= Exercise description =
Take the lines in the listing below from the line with "for j in range(len(section)" up to and including the line with "green.use_nodes = True" and set them down exactly, skipping pictures and adding nothing.
####
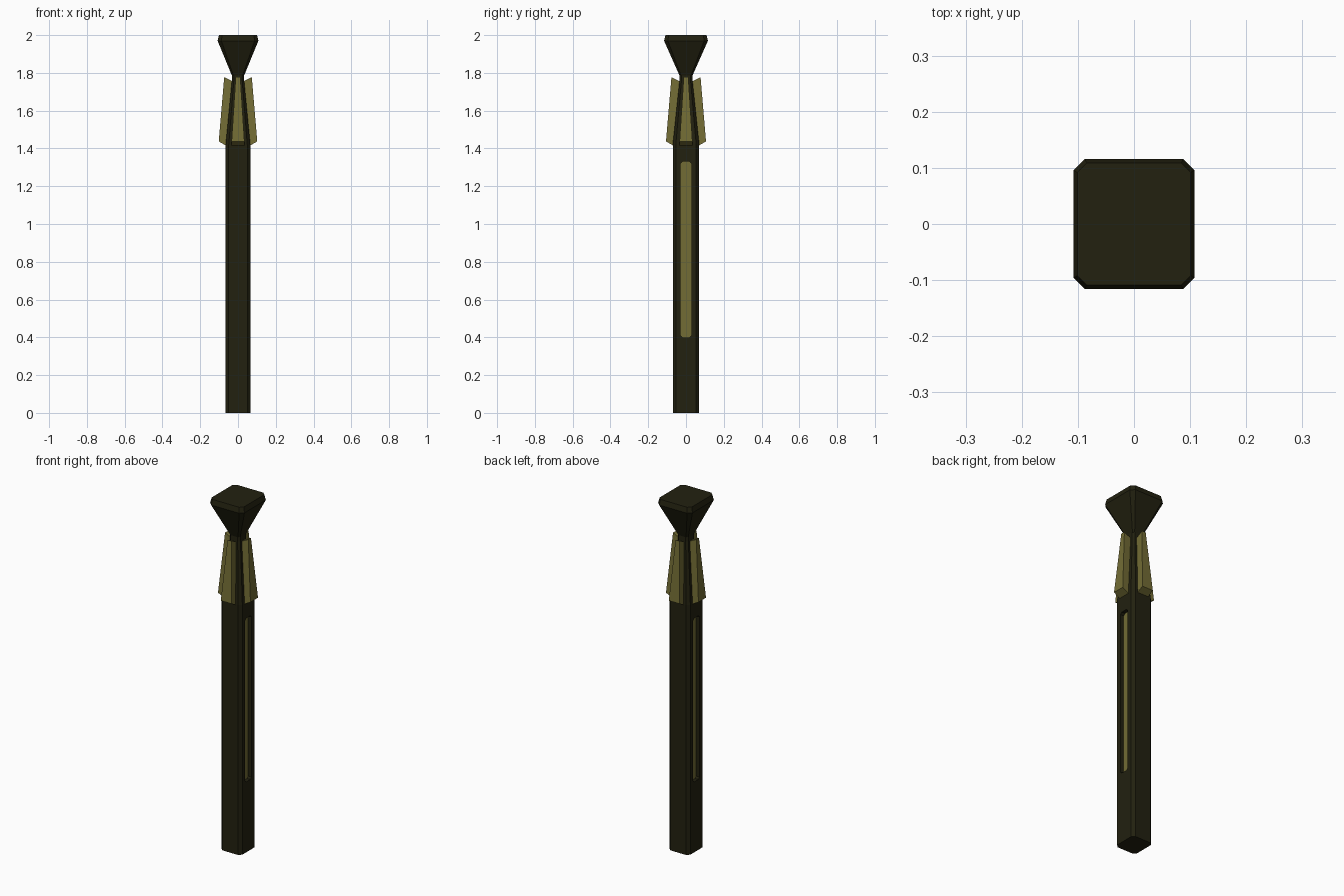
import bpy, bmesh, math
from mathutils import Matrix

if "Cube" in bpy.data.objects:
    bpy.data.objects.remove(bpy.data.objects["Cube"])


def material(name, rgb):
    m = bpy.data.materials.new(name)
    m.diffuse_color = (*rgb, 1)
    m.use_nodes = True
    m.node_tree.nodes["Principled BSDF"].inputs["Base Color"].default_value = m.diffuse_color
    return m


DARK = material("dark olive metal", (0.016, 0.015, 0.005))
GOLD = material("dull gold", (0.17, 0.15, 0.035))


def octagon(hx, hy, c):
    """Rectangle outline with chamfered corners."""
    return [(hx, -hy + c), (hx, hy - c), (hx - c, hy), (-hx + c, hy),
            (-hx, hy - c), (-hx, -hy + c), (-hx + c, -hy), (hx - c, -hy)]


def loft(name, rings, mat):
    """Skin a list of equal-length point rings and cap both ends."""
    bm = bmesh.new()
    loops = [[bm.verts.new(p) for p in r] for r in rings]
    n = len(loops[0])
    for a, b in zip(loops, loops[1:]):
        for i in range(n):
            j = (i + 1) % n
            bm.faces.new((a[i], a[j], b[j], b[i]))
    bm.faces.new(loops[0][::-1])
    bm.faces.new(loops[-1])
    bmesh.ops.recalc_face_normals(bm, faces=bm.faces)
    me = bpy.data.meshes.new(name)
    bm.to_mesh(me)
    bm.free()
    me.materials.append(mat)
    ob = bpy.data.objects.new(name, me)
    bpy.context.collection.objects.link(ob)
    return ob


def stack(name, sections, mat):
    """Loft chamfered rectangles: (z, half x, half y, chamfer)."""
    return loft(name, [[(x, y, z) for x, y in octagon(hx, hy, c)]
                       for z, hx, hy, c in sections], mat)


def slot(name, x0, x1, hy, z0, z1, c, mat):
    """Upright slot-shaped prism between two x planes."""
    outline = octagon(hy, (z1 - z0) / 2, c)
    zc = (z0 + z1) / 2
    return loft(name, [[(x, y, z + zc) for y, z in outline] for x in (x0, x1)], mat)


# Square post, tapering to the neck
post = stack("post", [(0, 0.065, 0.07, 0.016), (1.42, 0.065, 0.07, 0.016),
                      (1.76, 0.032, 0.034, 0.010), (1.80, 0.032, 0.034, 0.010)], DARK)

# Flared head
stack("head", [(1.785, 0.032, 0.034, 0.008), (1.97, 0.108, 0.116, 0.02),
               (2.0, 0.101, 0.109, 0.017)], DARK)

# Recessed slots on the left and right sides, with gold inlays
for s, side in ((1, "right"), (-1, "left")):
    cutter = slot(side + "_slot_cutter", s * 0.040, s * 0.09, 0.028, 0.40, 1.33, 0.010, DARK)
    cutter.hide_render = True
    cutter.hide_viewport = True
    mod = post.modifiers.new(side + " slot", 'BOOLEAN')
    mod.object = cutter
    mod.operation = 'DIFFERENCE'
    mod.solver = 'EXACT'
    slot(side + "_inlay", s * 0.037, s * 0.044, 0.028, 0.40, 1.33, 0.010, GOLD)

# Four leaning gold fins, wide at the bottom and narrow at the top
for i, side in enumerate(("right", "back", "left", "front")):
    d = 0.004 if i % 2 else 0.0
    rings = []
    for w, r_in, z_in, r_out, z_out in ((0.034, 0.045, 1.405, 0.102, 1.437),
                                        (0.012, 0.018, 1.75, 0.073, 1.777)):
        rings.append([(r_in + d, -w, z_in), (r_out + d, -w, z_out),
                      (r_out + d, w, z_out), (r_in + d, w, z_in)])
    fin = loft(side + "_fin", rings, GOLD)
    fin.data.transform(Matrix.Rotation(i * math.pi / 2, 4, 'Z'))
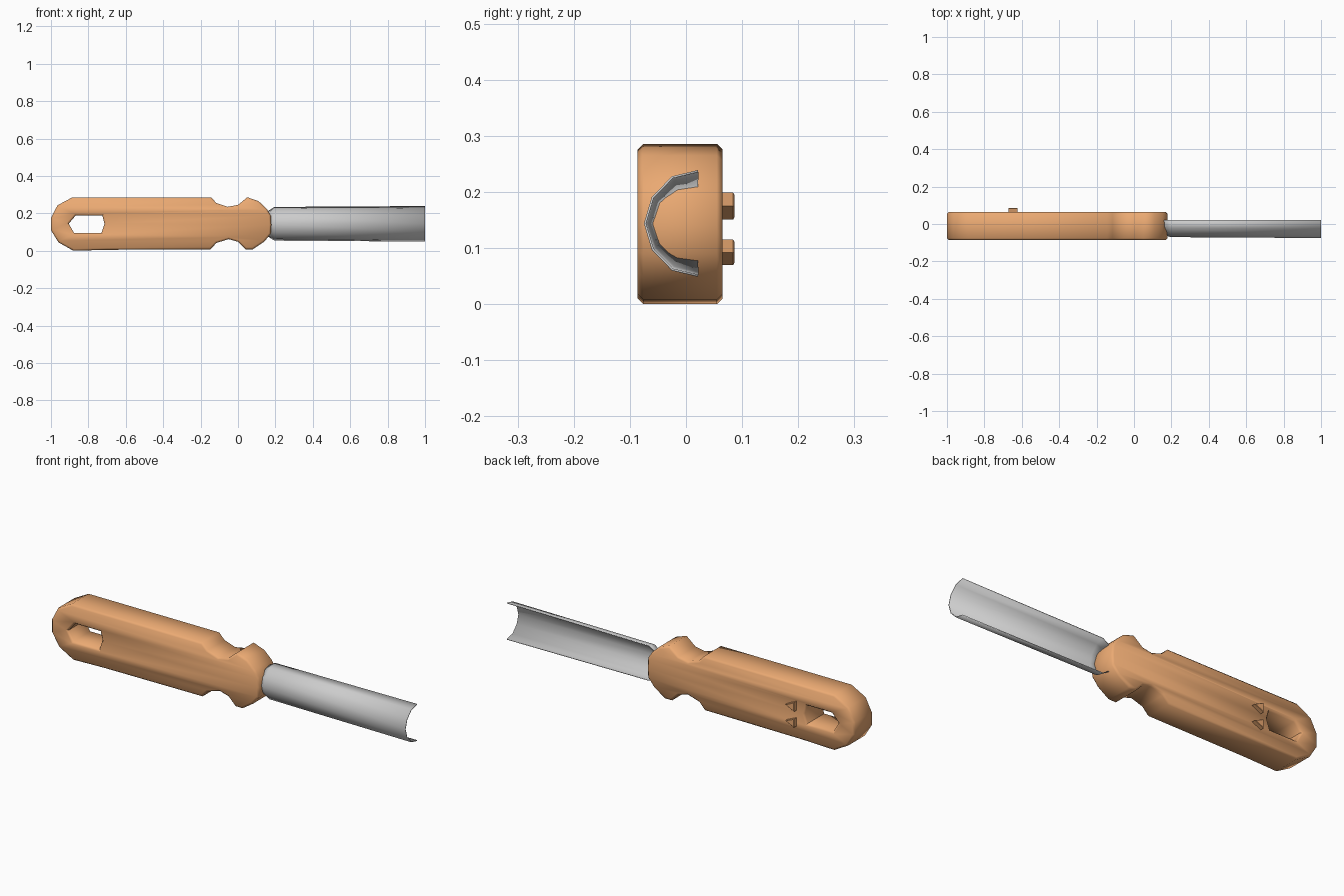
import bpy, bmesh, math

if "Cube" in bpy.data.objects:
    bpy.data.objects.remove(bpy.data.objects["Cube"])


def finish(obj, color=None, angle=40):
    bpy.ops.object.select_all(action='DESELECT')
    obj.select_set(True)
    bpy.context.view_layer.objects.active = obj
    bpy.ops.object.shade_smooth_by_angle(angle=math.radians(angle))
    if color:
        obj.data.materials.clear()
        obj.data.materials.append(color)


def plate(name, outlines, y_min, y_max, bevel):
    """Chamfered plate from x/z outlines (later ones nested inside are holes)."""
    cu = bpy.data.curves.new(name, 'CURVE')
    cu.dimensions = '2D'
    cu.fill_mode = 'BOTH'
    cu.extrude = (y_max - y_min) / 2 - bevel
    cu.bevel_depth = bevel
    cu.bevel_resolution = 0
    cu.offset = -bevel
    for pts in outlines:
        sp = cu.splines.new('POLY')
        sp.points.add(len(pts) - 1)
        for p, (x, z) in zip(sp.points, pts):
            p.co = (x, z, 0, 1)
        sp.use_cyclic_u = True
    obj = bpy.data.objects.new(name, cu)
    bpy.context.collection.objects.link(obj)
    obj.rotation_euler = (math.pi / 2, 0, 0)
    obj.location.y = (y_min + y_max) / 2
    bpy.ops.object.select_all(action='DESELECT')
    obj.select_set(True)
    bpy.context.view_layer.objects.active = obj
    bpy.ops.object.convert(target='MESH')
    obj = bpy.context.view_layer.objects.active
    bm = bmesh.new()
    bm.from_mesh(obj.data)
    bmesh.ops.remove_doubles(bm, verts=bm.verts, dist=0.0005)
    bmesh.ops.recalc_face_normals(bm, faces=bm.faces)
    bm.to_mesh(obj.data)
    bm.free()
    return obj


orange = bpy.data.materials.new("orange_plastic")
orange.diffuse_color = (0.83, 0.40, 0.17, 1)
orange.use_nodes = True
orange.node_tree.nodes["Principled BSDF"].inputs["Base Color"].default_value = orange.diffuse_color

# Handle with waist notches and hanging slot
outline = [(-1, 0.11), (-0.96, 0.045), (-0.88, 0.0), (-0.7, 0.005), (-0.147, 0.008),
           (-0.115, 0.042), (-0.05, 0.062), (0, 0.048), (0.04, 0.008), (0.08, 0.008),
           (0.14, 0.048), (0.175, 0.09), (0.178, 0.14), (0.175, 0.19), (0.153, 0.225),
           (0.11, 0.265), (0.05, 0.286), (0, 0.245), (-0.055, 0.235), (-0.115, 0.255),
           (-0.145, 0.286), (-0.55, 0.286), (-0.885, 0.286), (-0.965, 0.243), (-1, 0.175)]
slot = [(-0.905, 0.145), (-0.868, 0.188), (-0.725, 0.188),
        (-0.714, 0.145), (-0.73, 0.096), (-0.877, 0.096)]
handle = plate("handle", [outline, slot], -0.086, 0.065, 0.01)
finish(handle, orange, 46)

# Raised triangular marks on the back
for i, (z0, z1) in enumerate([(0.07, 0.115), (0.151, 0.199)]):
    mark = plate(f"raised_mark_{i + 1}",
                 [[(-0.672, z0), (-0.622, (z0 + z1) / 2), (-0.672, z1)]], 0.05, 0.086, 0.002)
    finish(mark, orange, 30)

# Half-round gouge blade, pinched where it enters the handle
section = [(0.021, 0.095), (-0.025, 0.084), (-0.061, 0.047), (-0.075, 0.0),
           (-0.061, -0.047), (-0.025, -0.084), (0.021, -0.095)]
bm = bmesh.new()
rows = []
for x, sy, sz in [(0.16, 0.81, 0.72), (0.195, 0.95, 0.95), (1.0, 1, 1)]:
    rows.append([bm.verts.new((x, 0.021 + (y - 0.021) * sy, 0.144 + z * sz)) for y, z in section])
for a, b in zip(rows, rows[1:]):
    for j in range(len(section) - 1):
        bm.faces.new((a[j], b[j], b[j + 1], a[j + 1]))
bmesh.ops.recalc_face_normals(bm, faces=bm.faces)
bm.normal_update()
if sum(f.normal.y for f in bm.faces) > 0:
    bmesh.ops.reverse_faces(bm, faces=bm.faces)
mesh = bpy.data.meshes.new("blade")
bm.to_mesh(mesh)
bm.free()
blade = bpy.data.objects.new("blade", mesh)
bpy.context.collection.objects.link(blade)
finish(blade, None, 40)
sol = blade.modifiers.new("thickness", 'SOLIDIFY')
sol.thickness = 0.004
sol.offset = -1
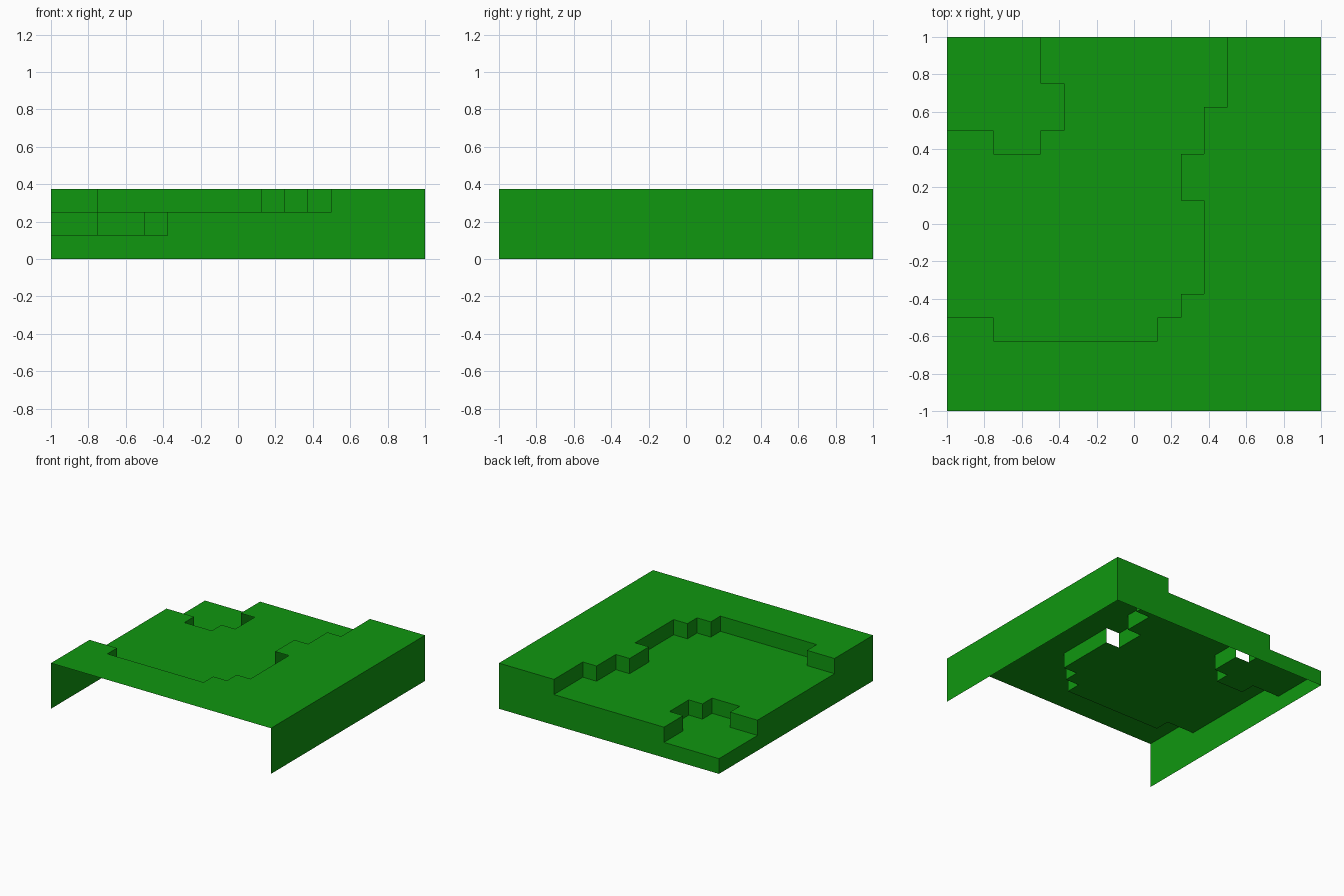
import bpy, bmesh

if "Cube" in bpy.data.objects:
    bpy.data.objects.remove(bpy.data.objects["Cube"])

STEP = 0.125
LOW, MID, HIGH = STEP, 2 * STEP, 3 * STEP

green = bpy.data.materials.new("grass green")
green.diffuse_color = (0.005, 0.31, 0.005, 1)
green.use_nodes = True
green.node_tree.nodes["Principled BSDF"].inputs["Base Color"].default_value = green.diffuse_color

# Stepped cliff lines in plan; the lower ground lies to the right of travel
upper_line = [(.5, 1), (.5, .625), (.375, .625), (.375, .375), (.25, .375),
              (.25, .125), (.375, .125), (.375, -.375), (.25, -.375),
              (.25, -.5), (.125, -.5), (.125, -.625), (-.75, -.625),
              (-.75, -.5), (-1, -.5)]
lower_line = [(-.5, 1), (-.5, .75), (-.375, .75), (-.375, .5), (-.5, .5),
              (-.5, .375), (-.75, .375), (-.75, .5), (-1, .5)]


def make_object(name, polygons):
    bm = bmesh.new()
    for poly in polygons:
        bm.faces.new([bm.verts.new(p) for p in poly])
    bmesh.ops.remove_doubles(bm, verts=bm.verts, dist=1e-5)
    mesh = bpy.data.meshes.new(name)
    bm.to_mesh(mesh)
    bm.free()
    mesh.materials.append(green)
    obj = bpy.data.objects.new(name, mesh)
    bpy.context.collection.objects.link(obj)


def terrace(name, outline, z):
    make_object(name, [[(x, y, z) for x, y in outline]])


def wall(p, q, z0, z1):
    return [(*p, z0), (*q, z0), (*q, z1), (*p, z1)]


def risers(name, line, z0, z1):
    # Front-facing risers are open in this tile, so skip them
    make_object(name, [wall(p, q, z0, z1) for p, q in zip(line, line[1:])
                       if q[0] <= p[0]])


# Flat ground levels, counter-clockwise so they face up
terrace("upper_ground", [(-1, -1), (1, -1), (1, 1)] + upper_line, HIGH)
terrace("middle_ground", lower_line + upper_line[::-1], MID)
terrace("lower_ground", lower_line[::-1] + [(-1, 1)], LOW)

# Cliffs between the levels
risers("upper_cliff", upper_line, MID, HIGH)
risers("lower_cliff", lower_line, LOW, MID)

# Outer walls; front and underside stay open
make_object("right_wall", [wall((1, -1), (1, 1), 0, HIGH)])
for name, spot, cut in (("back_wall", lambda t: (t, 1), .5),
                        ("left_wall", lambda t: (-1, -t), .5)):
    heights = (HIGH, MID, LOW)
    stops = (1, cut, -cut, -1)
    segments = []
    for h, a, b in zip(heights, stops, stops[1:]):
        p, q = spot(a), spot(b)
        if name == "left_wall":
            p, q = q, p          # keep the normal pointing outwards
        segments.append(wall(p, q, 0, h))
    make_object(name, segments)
####
= Expected answer =
    for j in range(len(section) - 1):
        bm.faces.new((a[j], b[j], b[j + 1], a[j + 1]))
bmesh.ops.recalc_face_normals(bm, faces=bm.faces)
bm.normal_update()
if sum(f.normal.y for f in bm.faces) > 0:
    bmesh.ops.reverse_faces(bm, faces=bm.faces)
mesh = bpy.data.meshes.new("blade")
bm.to_mesh(mesh)
bm.free()
blade = bpy.data.objects.new("blade", mesh)
bpy.context.collection.objects.link(blade)
finish(blade, None, 40)
sol = blade.modifiers.new("thickness", 'SOLIDIFY')
sol.thickness = 0.004
sol.offset = -1
import bpy, bmesh

if "Cube" in bpy.data.objects:
    bpy.data.objects.remove(bpy.data.objects["Cube"])

STEP = 0.125
LOW, MID, HIGH = STEP, 2 * STEP, 3 * STEP

green = bpy.data.materials.new("grass green")
green.diffuse_color = (0.005, 0.31, 0.005, 1)
green.use_nodes = True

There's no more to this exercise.